A significant number of critically ill neurological and neurosurgical patients are still managed in the medical or surgical ICU by non-neurointensivists, who have a hard time appreciating the delicate needs of these patients. This dynamic guide reviews current topics facing neurocritical care providers in a straight-forward, structured, and practical way. Providing clear summaries in the management of neuro critical care conditions, this text allows for accessible, highly structured, and focused protocols for the assessment, day-to-day management, and treatment of critically ill patients in various ICU settings. This comprehensive, thorough guide to the management and treatment of neurologic and neurosurgical patients is an excellent companion for trainees preparing for the Neurovascular Boards, Neurologists, Neurosurgeons and critical care physicians, alike. Designed by leaders in their field, this thorough guide presents practical, state-of-the-art suggestions for physicians worldwide.
Acute confusional state (ACS) is very common in the intensive care unit (ICU) setting. Most often, it is one of the main reasons a neurology consult is requested in the surgical or medical ICU. Acute confusional states are often used interchangeably when describing metabolic encephalopathy, delirium, ICU psychosis, or septic encephalopathy. Encephalopathy is defined as a subacute global brain dysfunction that is gradual in onset with very broad clinical symptoms, whereas delirium is often described as an acute process. The list of potential causes (Table 32.1) of ACS could be summarized using “Vitamin E” as a mnemonic. In this chapter, we will only focus on management of delirium and toxic metabolic encephalopathy.

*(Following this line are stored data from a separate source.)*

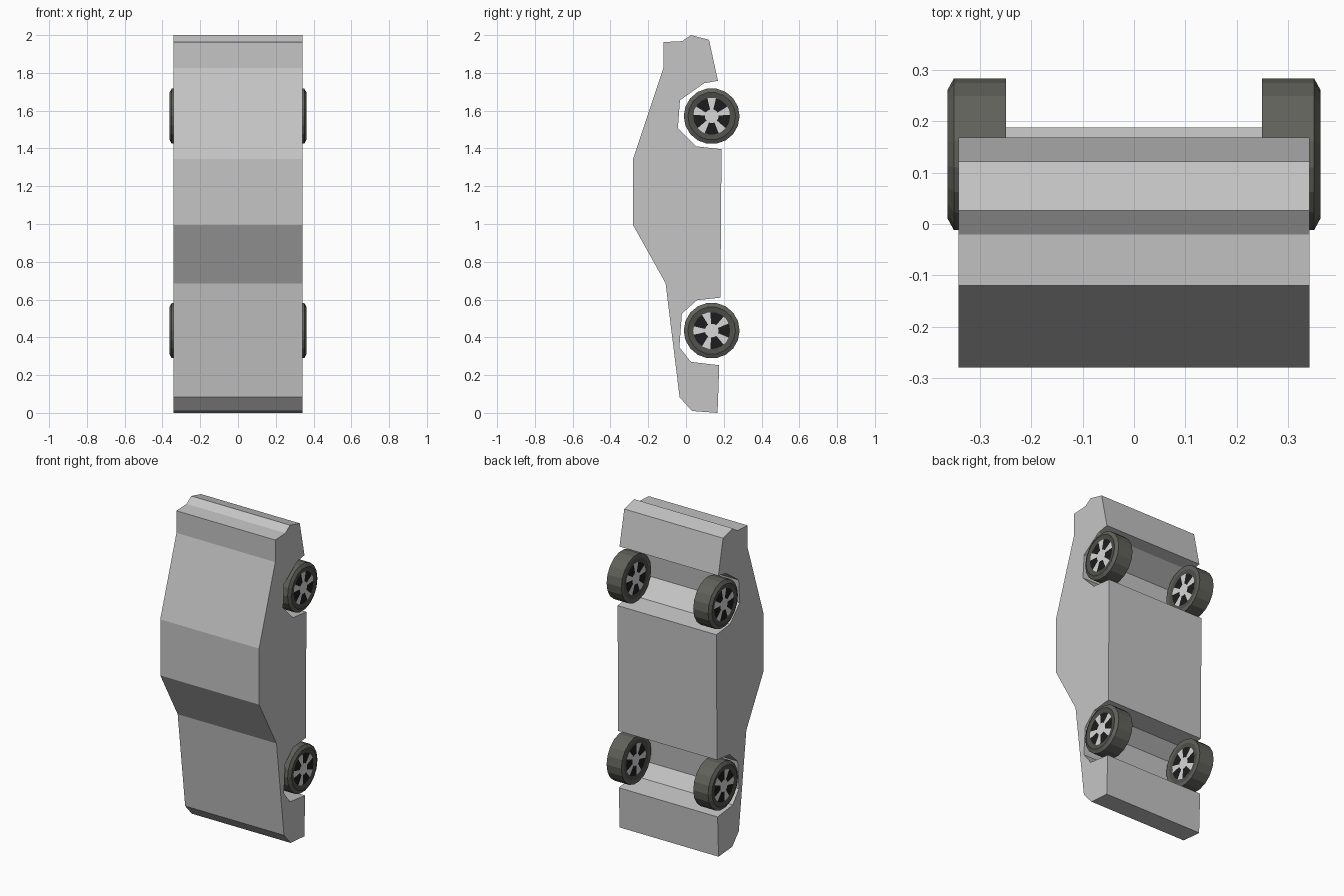
import bpy, bmesh, math

if "Cube" in bpy.data.objects:
    bpy.data.objects.remove(bpy.data.objects["Cube"])


def material(name, rgb):
    m = bpy.data.materials.new(name)
    m.diffuse_color = (*rgb, 1)
    m.use_nodes = True
    m.node_tree.nodes["Principled BSDF"].inputs["Base Color"].default_value = m.diffuse_color
    return m


BODY = material("body_grey", (0.56, 0.56, 0.56))
TYRE = material("tyre_rubber", (0.12, 0.12, 0.105))
WALL = material("tyre_sidewall", (0.08, 0.08, 0.07))
RIM = material("rim_silver", (0.68, 0.68, 0.68))
GAP = material("rim_opening", (0.012, 0.012, 0.013))


def finish(bm, name, mats):
    bmesh.ops.recalc_face_normals(bm, faces=bm.faces)
    mesh = bpy.data.meshes.new(name)
    bm.to_mesh(mesh)
    bm.free()
    for m in mats:
        mesh.materials.append(m)
    ob = bpy.data.objects.new(name, mesh)
    bpy.context.collection.objects.link(ob)
    return ob


# Car body: side profile (y, z) extruded across the full width
PROFILE = [
    (-0.12, 1.963), (-0.02, 1.968), (0.026, 2.0), (0.122, 1.975), (0.169, 1.758),
    (0.095, 1.745), (-0.032, 1.655), (-0.043, 1.508), (0.053, 1.411), (0.188, 1.396),
    (0.182, 0.61), (0.058, 0.597), (-0.022, 0.525), (-0.035, 0.347), (0.026, 0.27),
    (0.176, 0.252), (0.167, 0.0), (0.032, 0.01), (-0.034, 0.083), (-0.108, 0.686),
    (-0.28, 0.994), (-0.28, 1.345), (-0.12, 1.825)]
HALF = 0.342
bm = bmesh.new()
face = bm.faces.new([bm.verts.new((-HALF, y, z)) for y, z in PROFILE])
ext = bmesh.ops.extrude_face_region(bm, geom=[face], use_keep_orig=True)
for v in ext["geom"]:
    if isinstance(v, bmesh.types.BMVert):
        v.co.x = HALF
finish(bm, "car_body", [BODY])


def ring(bm, n, r, x, turn=0.0):
    return [bm.verts.new((x, r * math.cos(turn + 2 * math.pi * i / n),
                          r * math.sin(turn + 2 * math.pi * i / n))) for i in range(n)]


def bridge(bm, a, b, rule):
    n = len(a)
    for i in range(n):
        j = (i + 1) % n
        bm.faces.new((a[i], a[j], b[j], b[i])).material_index = rule(i)


def rim_disc(bm, x, turn):
    # Five spokes alternate with dark openings around a silver hub
    n = 40
    start = turn - 2 * math.pi * 1.5 / n
    hub, mid, rim = (ring(bm, n, r, x, start) for r in (0.036, 0.066, 0.098))
    bm.faces.new(hub).material_index = 2
    bridge(bm, hub, mid, lambda i: 2 if i % 8 < 3 else 3)
    bridge(bm, mid, rim, lambda i: 2 if i % 8 in (0, 1, 2) else 3)


def wheel(name, side, z, turn):
    bm = bmesh.new()
    # Lathed tyre, from the inner sidewall to the outer sidewall
    section = [(0.098, 0.251), (0.124, 0.249), (0.148, 0.249),
               (0.148, 0.351), (0.126, 0.363), (0.098, 0.358)]
    rings = [ring(bm, 18, r, x) for r, x in section]
    for k, mat in enumerate((1, 0, 0, 0, 1)):
        bridge(bm, rings[k], rings[k + 1], lambda i: mat)
    rim_disc(bm, 0.251, turn)
    rim_disc(bm, 0.358, turn)
    bmesh.ops.recalc_face_normals(bm, faces=bm.faces)
    for v in bm.verts:
        v.co.x *= side
    ob = finish(bm, name, [TYRE, WALL, RIM, GAP])
    ob.location = (0, 0.136, z)


# Four wheels, mirrored left and right
for label, z, turn in (("front", 0.436, math.pi), ("rear", 1.571, math.pi / 2)):
    for tag, side in (("right", 1), ("left", -1)):
        wheel(f"{label}_{tag}_wheel", side, z, turn)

Antibody-associated disorders of the central nervous system (CNS) are divided into two broad categories: classic paraneoplastic disorders and autoimmune disorders (i.e. autoimmune encephalitis) . Autoimmune encephalitis is associated with antibodies that bind to cell surface determinants of membrane-associated proteins on neuronal cells (neuronal surface antibody syndrome –NSAb), whereas paraneoplastic syndromes are associated with intracellular neuronal antigens. It can be challenging at times to differentiate between the two syndromes. Patients with NSAb usually present with an acute or subacute symptom onset, with short duration to nadir, and a very good response to immunotherapy . Table 18.1 summarizes some of the characteristics of each. In this chapter, we will focus on the diagnosis and management of autoimmune encephalitis (AE).